Another amazing example of how much people with Down syndrome can achieve is a gorgeous little girl named Natty, she reminded me of how much someone can achieve and how life will smile back if you smile at it. Natty is main streamed and loves to write, she is also a model, has been on TV, gossip magazines and in fashion catalogues! Its amazing how this one little girl can be such an inspiration to so many!

A special thank you to Aaron and Natty for reminding me that Beauty comes in many shape and sizes and to never give up.

Also thank you to everyone reading, and guys just remember apart form that tiny extra chromosome they are exactly the same as the rest of us.


Tuesday, September 10, 2013

Will To Live

Today is Suicide Awareness day and the fact is Suicide isn’t a joke

1.000.000 people commit suicide every year, 750.000 more attempt suicide.  1 in 5 teenagers has thought about suicide, about 1 in 6 teenagers have made plans for suicide, and more than 1 in 12 teenagers have attempted suicide in the last year. As many as 8 out of 10 teenagers who have committed suicide tried to ask for help in some way before actually committing suicide.

80% of these people suffer major depression; most of them show no sign of it. They walk the hallways wearing a mask they call a smile.

A person commits suicide every 40 seconds. Every 41 seconds a person is left to try and make sense of what happened.

 Take a minute to think of the person you love the most or even the person sitting next to you this very moment, really think..... Tomorrow you get the terrible news; He or She has just taken their own life. Your heart drops, smashing into a million pieces when it hits the floor; you are left with just one question: "WHY?"

 But you can't go back and ask, what's done is done. It leaves your heart with a scar knowing you could have saved them, you could have helped them.

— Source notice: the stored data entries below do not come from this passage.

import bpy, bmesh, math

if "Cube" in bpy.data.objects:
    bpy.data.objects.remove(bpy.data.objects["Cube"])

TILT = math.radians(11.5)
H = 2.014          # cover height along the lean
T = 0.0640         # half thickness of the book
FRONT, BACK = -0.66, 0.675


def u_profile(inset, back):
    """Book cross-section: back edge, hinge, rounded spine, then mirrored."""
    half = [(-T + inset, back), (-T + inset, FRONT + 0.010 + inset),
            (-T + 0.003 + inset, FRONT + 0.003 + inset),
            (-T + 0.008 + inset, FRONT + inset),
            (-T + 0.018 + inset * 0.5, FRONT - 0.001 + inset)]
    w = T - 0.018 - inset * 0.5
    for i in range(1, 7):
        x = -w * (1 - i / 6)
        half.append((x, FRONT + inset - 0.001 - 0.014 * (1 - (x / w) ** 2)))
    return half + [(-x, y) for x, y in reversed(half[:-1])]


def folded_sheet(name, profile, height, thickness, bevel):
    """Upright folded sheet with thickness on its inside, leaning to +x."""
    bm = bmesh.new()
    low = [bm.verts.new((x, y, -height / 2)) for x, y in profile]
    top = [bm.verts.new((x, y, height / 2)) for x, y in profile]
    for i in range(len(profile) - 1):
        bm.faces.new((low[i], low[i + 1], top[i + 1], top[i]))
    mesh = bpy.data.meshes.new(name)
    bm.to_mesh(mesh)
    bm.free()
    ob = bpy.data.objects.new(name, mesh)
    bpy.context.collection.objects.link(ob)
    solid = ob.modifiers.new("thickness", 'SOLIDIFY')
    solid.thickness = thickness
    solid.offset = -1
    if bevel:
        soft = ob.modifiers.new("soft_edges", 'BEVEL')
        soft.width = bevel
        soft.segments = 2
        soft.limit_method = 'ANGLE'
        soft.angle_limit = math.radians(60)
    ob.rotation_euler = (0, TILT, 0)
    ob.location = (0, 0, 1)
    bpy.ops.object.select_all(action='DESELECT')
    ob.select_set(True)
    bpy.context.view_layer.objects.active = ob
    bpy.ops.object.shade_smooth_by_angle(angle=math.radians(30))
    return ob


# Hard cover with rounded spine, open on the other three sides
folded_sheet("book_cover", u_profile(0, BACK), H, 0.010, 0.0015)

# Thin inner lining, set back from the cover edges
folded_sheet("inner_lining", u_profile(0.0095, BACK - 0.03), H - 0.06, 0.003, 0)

It leaves you wondering how could you have not seen how much they were hurting. This person you loved and thought you knew so well, gone. How could they hide their pain so well?

BUT I’m NOT here to talk about facts today Im here to talk about the Will To Live foundation.

A foundation set up by the Trautweins, after their 15 year old son and my first ever friend, Will committed suicide October 15th 2010. It’s a place where young teens can go to get help, where they can explain how difficult life can be. They get to share their personal experiences of suicide with others. These young adults become more than friends, they become “Life TeamMates”, they help each other through the day, on and off the field.

The WTL have yearly 5k runs/walks to raise money for their foundation, to keep these kids away from danger. Mr Trautwein goes into sports clubs and meetings to spread the message, to raise awareness about Teen Suicide. He teaches these teens to NEVER give up, that you can’t quit. When you have a bad day there is ALWAYS someone there, even if that day you feel like there isn’t. That as Life TeamMates we all need to listen a little better and to be more open when explaining how we feel, that we don’t have to be scared, ashamed or embarrassed to say “I NEED HELP” there’s nothing wrong with admitting you’re struggling.  Their job is to help spread the WTL message to as many countries as possible!!


They also have a WTL Lacrosse(who finished runners up in 2012) and baseball team for kids ages 10 to 18 wearing uniforms with the WTL logo on them, proudly explaining the ‘Life TeamMates’ message and the importance of loving your team mates on and off the field. To let teens know they are not alone, there’s always someone there willing to listen and help.

The motto of the Will-To-Live Foundation: “FOR THE KIDS, THROUGH THE KIDS, BY THE KIDS,” The motto of Life TeamMates: “LOVE YA MAN!”





Together we CAN put a stop to Teen Suicide!!

Love Ya Man!